Jets CEO wants better results, but playoff mandate is 'counterproductive'

FLORHAM PARK, N.J. -- New York Jets CEO Christopher Johnson reiterated that there's no playoff mandate for coach Todd Bowles and general manager Mike Maccagnan, who have failed to reach the postseason in their three seasons together, but Johnson expects better results than last season.

"We were a team to be reckoned with last year," Johnson said Wednesday. "I think we will be this year, too. Maybe more so."

In 2017, the Jets finished 5-11 for the second straight year, but they were more competitive than many expected. It also was their seventh consecutive season out of the playoffs, the third-longest drought in the NFL.

Still, Johnson said it would be "counterproductive" to issue a playoff ultimatum for Bowles and Maccagnan, both of whom received two-year contract extensions at the end of last season.

The Jets opened the season with a 48-17 road win against the Detroit Lions on Monday Night Football, creating a buzz among fans.

Johnson said he expects the team to be better than last season.

"Time will tell," he said. "I think this looks like a good team, I really do."

Johnson didn't say it directly, but next season is when the organization expects to make a major push.
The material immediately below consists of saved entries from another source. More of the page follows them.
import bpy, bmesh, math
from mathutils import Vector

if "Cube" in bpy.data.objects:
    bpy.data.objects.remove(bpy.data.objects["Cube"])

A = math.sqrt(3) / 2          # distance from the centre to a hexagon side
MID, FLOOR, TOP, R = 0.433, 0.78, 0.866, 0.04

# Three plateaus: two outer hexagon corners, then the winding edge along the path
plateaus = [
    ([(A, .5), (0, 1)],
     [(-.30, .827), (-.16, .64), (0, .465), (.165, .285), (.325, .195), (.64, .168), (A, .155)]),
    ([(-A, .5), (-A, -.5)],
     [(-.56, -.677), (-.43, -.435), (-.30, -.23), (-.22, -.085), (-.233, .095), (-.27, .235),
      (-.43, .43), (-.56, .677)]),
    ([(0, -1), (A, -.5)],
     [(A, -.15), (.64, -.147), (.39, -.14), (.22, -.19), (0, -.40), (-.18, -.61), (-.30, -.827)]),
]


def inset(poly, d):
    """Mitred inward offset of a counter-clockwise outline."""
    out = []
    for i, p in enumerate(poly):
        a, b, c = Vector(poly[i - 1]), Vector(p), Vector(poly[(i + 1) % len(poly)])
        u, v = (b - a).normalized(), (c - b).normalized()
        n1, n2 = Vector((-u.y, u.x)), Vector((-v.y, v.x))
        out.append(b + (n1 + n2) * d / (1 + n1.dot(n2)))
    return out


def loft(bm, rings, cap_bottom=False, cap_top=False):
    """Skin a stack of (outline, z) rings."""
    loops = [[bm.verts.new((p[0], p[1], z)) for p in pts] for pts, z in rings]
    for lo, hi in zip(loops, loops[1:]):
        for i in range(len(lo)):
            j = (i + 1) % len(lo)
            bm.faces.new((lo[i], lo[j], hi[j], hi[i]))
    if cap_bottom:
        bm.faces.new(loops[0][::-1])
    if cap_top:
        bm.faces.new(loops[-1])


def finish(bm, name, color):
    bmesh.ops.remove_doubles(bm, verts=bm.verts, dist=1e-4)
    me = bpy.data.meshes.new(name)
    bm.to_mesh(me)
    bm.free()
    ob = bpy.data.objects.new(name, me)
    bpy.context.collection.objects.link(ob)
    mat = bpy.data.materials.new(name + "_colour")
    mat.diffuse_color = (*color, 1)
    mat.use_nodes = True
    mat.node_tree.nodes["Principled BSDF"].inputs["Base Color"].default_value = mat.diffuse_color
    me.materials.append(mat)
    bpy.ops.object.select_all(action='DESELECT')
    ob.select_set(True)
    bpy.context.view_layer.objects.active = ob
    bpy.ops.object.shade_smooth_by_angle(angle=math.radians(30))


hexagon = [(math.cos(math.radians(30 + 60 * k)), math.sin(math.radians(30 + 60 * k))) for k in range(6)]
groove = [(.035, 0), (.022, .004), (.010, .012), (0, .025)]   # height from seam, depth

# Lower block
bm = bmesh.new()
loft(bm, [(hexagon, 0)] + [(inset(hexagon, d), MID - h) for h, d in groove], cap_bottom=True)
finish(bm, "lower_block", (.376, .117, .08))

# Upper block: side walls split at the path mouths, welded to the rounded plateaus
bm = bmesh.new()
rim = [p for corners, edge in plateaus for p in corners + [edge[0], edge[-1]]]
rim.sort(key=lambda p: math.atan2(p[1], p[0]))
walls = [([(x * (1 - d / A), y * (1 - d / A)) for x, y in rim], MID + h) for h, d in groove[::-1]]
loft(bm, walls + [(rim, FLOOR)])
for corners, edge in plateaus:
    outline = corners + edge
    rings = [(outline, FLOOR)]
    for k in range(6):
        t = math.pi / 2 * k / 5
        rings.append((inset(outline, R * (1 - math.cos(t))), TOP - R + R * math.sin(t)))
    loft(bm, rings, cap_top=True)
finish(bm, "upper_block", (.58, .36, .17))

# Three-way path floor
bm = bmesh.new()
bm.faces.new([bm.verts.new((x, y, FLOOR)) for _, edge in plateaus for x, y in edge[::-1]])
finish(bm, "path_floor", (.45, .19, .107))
As he noted, they will have the most cap room in the league, and there will be "some interesting free agents" in 2019.

"Maybe expectations should ramp up [next year]," Johnson said. "For right now, I think this team is advancing. I'm happy with what I see so far."
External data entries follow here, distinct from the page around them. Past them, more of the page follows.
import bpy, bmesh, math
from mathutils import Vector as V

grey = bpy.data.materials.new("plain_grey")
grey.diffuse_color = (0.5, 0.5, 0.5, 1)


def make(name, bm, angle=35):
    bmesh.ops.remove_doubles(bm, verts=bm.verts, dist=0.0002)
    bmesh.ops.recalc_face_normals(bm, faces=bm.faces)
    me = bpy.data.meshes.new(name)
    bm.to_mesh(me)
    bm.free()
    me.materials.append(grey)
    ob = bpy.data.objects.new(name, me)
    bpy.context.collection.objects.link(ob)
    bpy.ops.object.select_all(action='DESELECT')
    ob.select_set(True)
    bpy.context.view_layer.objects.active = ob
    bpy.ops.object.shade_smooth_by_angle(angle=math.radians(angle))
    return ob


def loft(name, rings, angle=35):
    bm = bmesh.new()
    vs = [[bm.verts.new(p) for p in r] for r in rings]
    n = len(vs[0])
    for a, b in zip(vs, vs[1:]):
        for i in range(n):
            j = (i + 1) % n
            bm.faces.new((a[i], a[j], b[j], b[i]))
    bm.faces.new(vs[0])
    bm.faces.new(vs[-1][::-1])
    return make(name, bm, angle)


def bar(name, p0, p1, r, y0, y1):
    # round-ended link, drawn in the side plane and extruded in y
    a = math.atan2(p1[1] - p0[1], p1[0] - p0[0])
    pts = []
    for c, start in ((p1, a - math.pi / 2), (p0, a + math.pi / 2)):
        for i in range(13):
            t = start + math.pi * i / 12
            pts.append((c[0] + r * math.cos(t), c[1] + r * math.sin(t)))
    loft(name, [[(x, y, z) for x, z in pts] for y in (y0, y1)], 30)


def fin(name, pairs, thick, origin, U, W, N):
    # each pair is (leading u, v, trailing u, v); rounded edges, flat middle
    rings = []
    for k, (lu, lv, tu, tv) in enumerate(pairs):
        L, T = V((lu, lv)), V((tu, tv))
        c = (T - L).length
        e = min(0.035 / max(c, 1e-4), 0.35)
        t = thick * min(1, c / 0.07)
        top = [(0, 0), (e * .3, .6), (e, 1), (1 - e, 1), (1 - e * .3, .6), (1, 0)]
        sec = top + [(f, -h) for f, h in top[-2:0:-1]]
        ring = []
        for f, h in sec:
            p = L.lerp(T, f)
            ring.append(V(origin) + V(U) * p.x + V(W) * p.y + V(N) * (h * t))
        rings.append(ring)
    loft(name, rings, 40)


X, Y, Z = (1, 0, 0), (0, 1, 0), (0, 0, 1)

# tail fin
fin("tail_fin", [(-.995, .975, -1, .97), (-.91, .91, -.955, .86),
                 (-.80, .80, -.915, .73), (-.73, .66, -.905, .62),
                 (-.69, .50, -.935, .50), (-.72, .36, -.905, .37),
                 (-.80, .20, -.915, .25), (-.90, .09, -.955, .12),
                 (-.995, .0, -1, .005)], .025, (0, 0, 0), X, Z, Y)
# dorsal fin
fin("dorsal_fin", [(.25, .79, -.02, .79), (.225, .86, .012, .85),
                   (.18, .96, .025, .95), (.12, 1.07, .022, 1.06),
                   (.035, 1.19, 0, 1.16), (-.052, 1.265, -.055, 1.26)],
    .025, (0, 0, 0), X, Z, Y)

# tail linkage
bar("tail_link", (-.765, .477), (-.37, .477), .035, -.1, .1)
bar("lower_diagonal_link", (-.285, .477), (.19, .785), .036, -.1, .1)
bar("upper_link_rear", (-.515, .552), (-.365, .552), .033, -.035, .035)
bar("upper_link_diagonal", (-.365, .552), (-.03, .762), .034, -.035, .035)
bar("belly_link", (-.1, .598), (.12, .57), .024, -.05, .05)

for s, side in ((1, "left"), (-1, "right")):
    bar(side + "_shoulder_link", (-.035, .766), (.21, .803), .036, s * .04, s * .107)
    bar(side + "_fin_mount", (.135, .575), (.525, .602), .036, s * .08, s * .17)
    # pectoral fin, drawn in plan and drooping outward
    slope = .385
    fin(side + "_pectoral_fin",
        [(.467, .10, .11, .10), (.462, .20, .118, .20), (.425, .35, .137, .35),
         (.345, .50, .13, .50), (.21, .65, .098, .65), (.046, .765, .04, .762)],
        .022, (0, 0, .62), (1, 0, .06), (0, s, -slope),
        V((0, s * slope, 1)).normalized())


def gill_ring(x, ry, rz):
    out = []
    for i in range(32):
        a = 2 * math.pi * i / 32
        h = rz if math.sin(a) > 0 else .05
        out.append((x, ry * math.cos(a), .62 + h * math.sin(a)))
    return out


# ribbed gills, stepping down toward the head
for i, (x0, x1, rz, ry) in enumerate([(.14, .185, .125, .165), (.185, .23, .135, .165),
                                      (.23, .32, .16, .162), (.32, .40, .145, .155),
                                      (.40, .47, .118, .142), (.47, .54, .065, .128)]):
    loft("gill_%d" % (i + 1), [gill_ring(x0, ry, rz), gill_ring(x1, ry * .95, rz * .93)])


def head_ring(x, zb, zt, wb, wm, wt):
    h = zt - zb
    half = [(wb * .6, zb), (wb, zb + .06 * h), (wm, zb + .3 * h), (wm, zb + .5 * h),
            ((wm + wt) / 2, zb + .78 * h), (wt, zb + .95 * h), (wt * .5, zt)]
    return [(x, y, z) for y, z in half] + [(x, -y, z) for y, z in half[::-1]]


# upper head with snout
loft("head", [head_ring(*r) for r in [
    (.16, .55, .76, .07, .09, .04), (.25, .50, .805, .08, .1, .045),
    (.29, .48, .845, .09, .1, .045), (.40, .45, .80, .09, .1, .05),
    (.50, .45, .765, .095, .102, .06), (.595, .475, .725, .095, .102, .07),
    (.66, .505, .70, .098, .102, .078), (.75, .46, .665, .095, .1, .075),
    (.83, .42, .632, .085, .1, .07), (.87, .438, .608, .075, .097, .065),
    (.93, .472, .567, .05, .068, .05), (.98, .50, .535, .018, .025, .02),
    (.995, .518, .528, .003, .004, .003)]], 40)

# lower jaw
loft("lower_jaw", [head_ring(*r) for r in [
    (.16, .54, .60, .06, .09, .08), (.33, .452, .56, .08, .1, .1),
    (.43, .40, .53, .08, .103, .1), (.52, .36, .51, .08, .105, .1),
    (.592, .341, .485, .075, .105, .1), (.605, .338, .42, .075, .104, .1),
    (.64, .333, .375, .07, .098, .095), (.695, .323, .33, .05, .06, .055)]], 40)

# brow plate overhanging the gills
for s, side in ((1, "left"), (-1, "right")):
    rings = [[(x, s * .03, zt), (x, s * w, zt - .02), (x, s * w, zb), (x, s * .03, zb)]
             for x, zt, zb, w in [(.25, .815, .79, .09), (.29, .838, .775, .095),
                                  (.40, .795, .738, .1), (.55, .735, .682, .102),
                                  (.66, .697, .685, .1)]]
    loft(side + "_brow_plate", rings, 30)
Johnson is thrilled with rookie quarterback Sam Darnold, who rebounded Monday night after throwing a pick-six on his first NFL pass. He was in an elevator at Ford Field at the time of the interception -- he heard the huge roar -- and his "heart sank" when he saw the replay. However, Johnson said he never doubted the rookie's ability to bounce back.
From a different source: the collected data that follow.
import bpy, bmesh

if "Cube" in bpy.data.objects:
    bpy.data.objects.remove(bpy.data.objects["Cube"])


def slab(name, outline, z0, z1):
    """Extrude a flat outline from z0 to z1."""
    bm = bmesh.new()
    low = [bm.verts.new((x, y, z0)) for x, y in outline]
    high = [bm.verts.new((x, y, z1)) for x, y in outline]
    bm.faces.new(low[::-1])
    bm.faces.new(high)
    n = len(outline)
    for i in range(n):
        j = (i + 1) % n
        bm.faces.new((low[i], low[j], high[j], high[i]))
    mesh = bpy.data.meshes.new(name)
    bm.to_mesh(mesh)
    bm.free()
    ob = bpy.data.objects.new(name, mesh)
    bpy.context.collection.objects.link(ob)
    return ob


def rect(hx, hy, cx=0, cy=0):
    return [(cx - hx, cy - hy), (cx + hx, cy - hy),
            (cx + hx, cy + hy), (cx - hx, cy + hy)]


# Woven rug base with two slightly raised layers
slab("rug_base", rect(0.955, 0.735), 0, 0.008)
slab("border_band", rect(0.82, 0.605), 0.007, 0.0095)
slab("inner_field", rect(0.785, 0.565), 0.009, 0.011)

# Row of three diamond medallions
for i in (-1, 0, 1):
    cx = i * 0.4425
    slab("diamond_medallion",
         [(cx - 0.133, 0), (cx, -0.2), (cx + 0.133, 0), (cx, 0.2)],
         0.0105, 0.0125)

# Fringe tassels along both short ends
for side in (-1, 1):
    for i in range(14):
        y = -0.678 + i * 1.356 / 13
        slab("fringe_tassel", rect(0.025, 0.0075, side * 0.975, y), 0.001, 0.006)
He said the St. Patrick's Day trade with the Indianapolis Colts, which yielded Darnold after they moved up three spots in the draft, was pivotal.

"[It was] maybe the most important decision the organization has made in a long time," Johnson said. "I mean, certainly years."

After the draft, Johnson said the decision to pick Darnold would be remembered 20 years from now as a franchise-altering move. On Wednesday, he walked back those comments, saying, "I was maybe a little more enthusiastic than I should've been, and things got away from me."

Clearly, he's still smitten with Darnold, especially after his memorable debut.

"Sam has an amazing ability to put adversity behind him," Johnson said. "When something goes wrong, he quickly pivots to what's next. I had great faith in him, even after the pick-six. I thought, 'He's been punched in the face, let's see how he responds. I think he's going to rebound.' I did not lose heart entirely."

Johnson has been running the franchise for 13 months, replacing owner and older brother Woody Johnson, who is serving as the U.S. ambassador to the United Kingdom. Christopher said he'd like to remain with the organization in a key role when his brother's appointment ends in two years.